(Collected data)
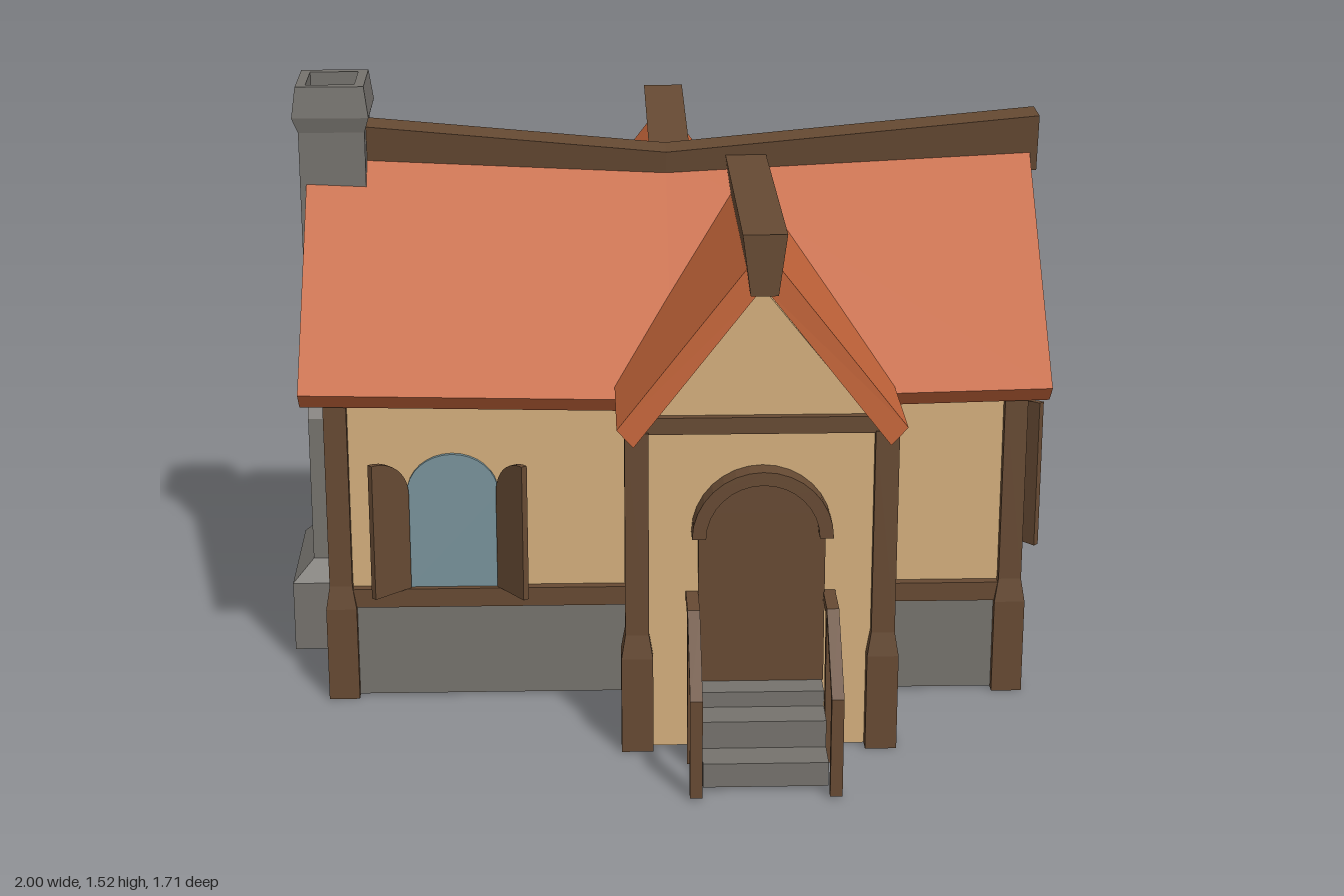
import * as THREE from 'three';

const mat = (color) => new THREE.MeshStandardMaterial({ color, flatShading: true, side: THREE.DoubleSide });
const ROOF = mat(0xc4653a), WOOD = mat(0x664a33), STONE = mat(0x75726d), PLASTER = mat(0xd3ae7c), GLASS = mat(0x78929a);

// Skin a list of four-cornered rings, with flat ends and outward faces
function loft(rings) {
  const tris = [];
  const quad = (a, b, c, d) => tris.push([a, b, c], [a, c, d]);
  for (let i = 0; i + 1 < rings.length; i++)
    for (let k = 0; k < 4; k++) {
      const n = (k + 1) % 4;
      quad(rings[i][k], rings[i][n], rings[i + 1][n], rings[i + 1][k]);
    }
  quad(...[...rings[0]].reverse());
  quad(...rings[rings.length - 1]);
  const V = (p) => new THREE.Vector3(...p);
  const volume = tris.reduce((s, [a, b, c]) => s + V(a).dot(V(b).cross(V(c))), 0);
  if (volume < 0) tris.forEach((t) => t.reverse());
  const g = new THREE.BufferGeometry();
  g.setAttribute('position', new THREE.Float32BufferAttribute(tris.flat(2), 3));
  g.computeVertexNormals();
  return g;
}

const rect = (x0, x1, z0, z1, y) => [[x0, y, z0], [x1, y, z0], [x1, y, z1], [x0, y, z1]];

function add(parent, name, geometry, material) {
  const m = new THREE.Mesh(geometry, material);
  m.name = name;
  parent.add(m);
  return m;
}

function box(parent, name, material, x0, x1, y0, y1, z0, z1) {
  const m = add(parent, name, new THREE.BoxGeometry(x1 - x0, y1 - y0, z1 - z0), material);
  m.position.set((x0 + x1) / 2, (y0 + y1) / 2, (z0 + z1) / 2);
  return m;
}

// Gable roof along z: each station is { ridgeZ, eaveZ, drop, half }
function roof(parent, name, stations, apex, eave, cutX, cutY) {
  const under = eave - cutY + ((apex - eave) / stations[0].half) * (stations[0].half - cutX);
  for (const s of [-1, 1]) {
    const rings = stations.map(({ ridgeZ, eaveZ, drop, half }) => [
      [0, apex - drop, ridgeZ], [s * half, eave - drop * 0.7, eaveZ],
      [s * (half - cutX), eave - cutY - drop * 0.7, eaveZ], [0, under - drop, ridgeZ]]);
    add(parent, name, loft(rings), ROOF);
  }
}

// Tapered ridge beam along z: stations are [z, top height]
function ridge(parent, stations) {
  add(parent, 'ridgeBeam', loft(stations.map(([z, y]) =>
    [[-0.053, y, z], [0.053, y, z], [0.033, y - 0.15, z], [-0.033, y - 0.15, z]])), WOOD);
}

// Wall block with a pointed top, running from z0 to z1
function gable(parent, name, half, y0, eave, apex, z0, z1) {
  const s = new THREE.Shape();
  s.moveTo(-half, y0).lineTo(half, y0).lineTo(half, eave).lineTo(0, apex).lineTo(-half, eave);
  const g = new THREE.ExtrudeGeometry(s, { depth: z1 - z0, bevelEnabled: false });
  add(parent, name, g.translate(0, 0, z0), PLASTER);
}

function archShape(half, spring, top) {
  const s = new THREE.Shape();
  s.moveTo(-half, 0).lineTo(half, 0).lineTo(half, spring);
  s.absellipse(0, spring, half, top - spring, 0, Math.PI, false);
  return s;
}

// Arched pane with two opened half-arch shutters
function windowUnit(parent, half, top, x, z, turn) {
  const g = new THREE.Group();
  g.name = 'window';
  const spring = top - half * 0.9;
  add(g, 'pane', new THREE.ExtrudeGeometry(archShape(half, spring, top), { depth: 0.012, bevelEnabled: false, curveSegments: 8 }), GLASS);
  const leaf = new THREE.Shape();
  leaf.moveTo(0, 0).lineTo(half, 0).lineTo(half, top);
  leaf.absellipse(half, spring, half, top - spring, Math.PI / 2, Math.PI, false);
  const leafGeo = new THREE.ExtrudeGeometry(leaf, { depth: 0.016, bevelEnabled: false, curveSegments: 5 }).translate(0, 0, -0.008);
  for (const [s, deg] of [[-1, 42], [1, 54]]) {
    const a = THREE.MathUtils.degToRad(deg);
    const m = add(g, 'shutter', leafGeo, WOOD);
    m.position.set(s * half, 0, 0.012);
    m.rotation.y = -Math.atan2(Math.sin(a), s * Math.cos(a));
  }
  g.position.set(x, 0.3, z);
  g.rotation.y = turn;
  parent.add(g);
}

export function createModel() {
  const house = new THREE.Group();
  house.name = 'cottage';
  const L = -0.845, R = 0.87, F = 0.215, B = -0.74, MID = -0.26;

  // Main hall, built along z and turned so its ridge follows x
  const hall = new THREE.Group();
  hall.name = 'mainHall';
  hall.rotation.y = Math.PI / 2;
  hall.position.z = MID;
  house.add(hall);
  gable(hall, 'mainWalls', 0.477, 0, 0.82, 1.255, L, R);
  roof(hall, 'mainRoof', [
    { ridgeZ: -0.93, eaveZ: -0.93, drop: 0, half: 0.56 },
    { ridgeZ: 0, eaveZ: 0, drop: 0.04, half: 0.54 },
    { ridgeZ: 0.95, eaveZ: 0.95, drop: 0, half: 0.56 }], 1.355, 0.845, 0.045, 0.045);
  ridge(hall, [[-0.85, 1.41], [0, 1.33], [0.97, 1.42]]);

  // Front porch wing
  const wing = new THREE.Group();
  wing.name = 'porchWing';
  wing.position.x = 0.207;
  house.add(wing);
  gable(wing, 'porchWalls', 0.302, 0, 0.81, 1.19, 0, 0.55);
  roof(wing, 'porchRoof', [
    { ridgeZ: 0.572, eaveZ: 0.592, drop: 0, half: 0.35 },
    { ridgeZ: -0.23, eaveZ: -0.2, drop: 0.015, half: 0.35 }], 1.295, 0.85, 0.04, 0.045);
  ridge(wing, [[0.617, 1.34], [-0.24, 1.32]]);
  box(wing, 'gableTie', WOOD, -0.3, 0.3, 0.83, 0.872, 0.54, 0.57);

  // Rear dormer
  const dormer = new THREE.Group();
  dormer.name = 'rearDormer';
  dormer.position.x = 0.01;
  house.add(dormer);
  gable(dormer, 'dormerWall', 0.265, 0.85, 0.865, 1.21, -0.78, -0.5);
  roof(dormer, 'dormerRoof', [
    { ridgeZ: -0.832, eaveZ: -0.853, drop: 0, half: 0.31 },
    { ridgeZ: -0.29, eaveZ: -0.3, drop: 0.01, half: 0.31 }], 1.315, 0.905, 0.04, 0.045);
  ridge(dormer, [[-0.853, 1.36], [-0.27, 1.325]]);
  box(dormer, 'gableTie', WOOD, -0.25, 0.25, 0.86, 0.9, -0.8, -0.77);

  // Stone footing and timber sills
  box(house, 'stoneBase', STONE, L - 0.015, R + 0.015, 0.004, 0.25, B - 0.015, F + 0.015);
  for (const z of [F, B]) box(house, 'sillBeam', WOOD, L, R, 0.25, 0.3, z - 0.027, z + 0.027);
  for (const x of [L, R]) {
    box(house, 'sillBeam', WOOD, x - 0.027, x + 0.027, 0.25, 0.3, B, F);
    box(house, 'gableTie', WOOD, x - 0.02, x + 0.02, 0.83, 0.875, B, F);
  }

  // Posts with flared feet
  const postGeo = loft([[0, 0.039], [0.25, 0.039], [0.31, 0.029], [0.835, 0.029]]
    .map(([y, h]) => rect(-h, h, -h, h, y)));
  for (const [x, z] of [[L, F], [R, F], [L, B], [R, B], [0.44, B], [-0.41, B], [-0.095, 0.547], [0.51, 0.547]])
    add(house, 'post', postGeo, WOOD).position.set(x, 0, z);

  // Windows with shutters
  windowUnit(house, 0.116, 0.36, -0.555, F, 0);
  windowUnit(house, 0.14, 0.4, R, -0.255, Math.PI / 2);
  windowUnit(house, 0.125, 0.385, 0.01, B, Math.PI);

  // Chimney: stepped stack with a hollow cap; rows are [outer x, inner x, half depth, y]
  add(house, 'chimney', loft([
    [-1, -0.72, 0.192, 0], [-1, -0.72, 0.192, 0.19], [-0.946, -0.74, 0.15, 0.245],
    [-0.946, -0.74, 0.15, 0.64], [-0.946, -0.776, 0.1, 0.72], [-0.946, -0.776, 0.1, 1.4],
    [-0.961, -0.764, 0.11, 1.44], [-0.95, -0.775, 0.1, 1.52],
    [-0.925, -0.8, 0.075, 1.52], [-0.925, -0.8, 0.075, 1.43]]
    .map(([x0, x1, h, y]) => rect(x0, x1, MID - h, MID + h, y))), STONE);

  // Arched door and its hood
  const doorX = 0.21;
  const door = add(house, 'door', new THREE.ExtrudeGeometry(archShape(0.155, 0.39, 0.53),
    { depth: 0.02, bevelEnabled: false, curveSegments: 8 }), WOOD);
  door.position.set(doorX, 0.18, 0.545);
  const hood = new THREE.Shape();
  hood.absarc(0, 0, 0.172, 0, Math.PI, false);
  hood.absarc(0, 0, 0.138, Math.PI, 0, true);
  add(house, 'doorHood', new THREE.ExtrudeGeometry(hood, { depth: 0.055, bevelEnabled: false, curveSegments: 8 }), WOOD)
    .position.set(doorX, 0.572, 0.55);

  // Steps and handrails
  for (const [y, z] of [[0.07, 0.803], [0.14, 0.717], [0.18, 0.632]])
    box(house, 'step', STONE, 0.058, 0.362, 0.008, y, 0.54, z);
  for (const x of [0.04, 0.377]) {
    const x0 = x - 0.015, x1 = x + 0.015;
    box(house, 'railPost', WOOD, x0, x1, 0.004, 0.25, 0.83, 0.853);
    box(house, 'railPost', WOOD, x0, x1, 0.004, 0.4, 0.64, 0.668);
    const path = [[0.853, 0.258], [0.67, 0.415], [0.55, 0.415]];
    add(house, 'handrail', loft(path.map(([z, y]) =>
      [[x0, y, z], [x1, y, z], [x1, y - 0.024, z], [x0, y - 0.024, z]])), WOOD);
  }
  return house;
}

DIRECTIONS FOR THIS TASK
All lines that contain the word "position" must be copied from the records above.

ANSWER TO THIS PROBLEM
  g.setAttribute('position', new THREE.Float32BufferAttribute(tris.flat(2), 3));
  m.position.set((x0 + x1) / 2, (y0 + y1) / 2, (z0 + z1) / 2);
    m.position.set(s * half, 0, 0.012);
  g.position.set(x, 0.3, z);
  hall.position.z = MID;
  wing.position.x = 0.207;
  dormer.position.x = 0.01;
    add(house, 'post', postGeo, WOOD).position.set(x, 0, z);
  door.position.set(doorX, 0.18, 0.545);
    .position.set(doorX, 0.572, 0.55);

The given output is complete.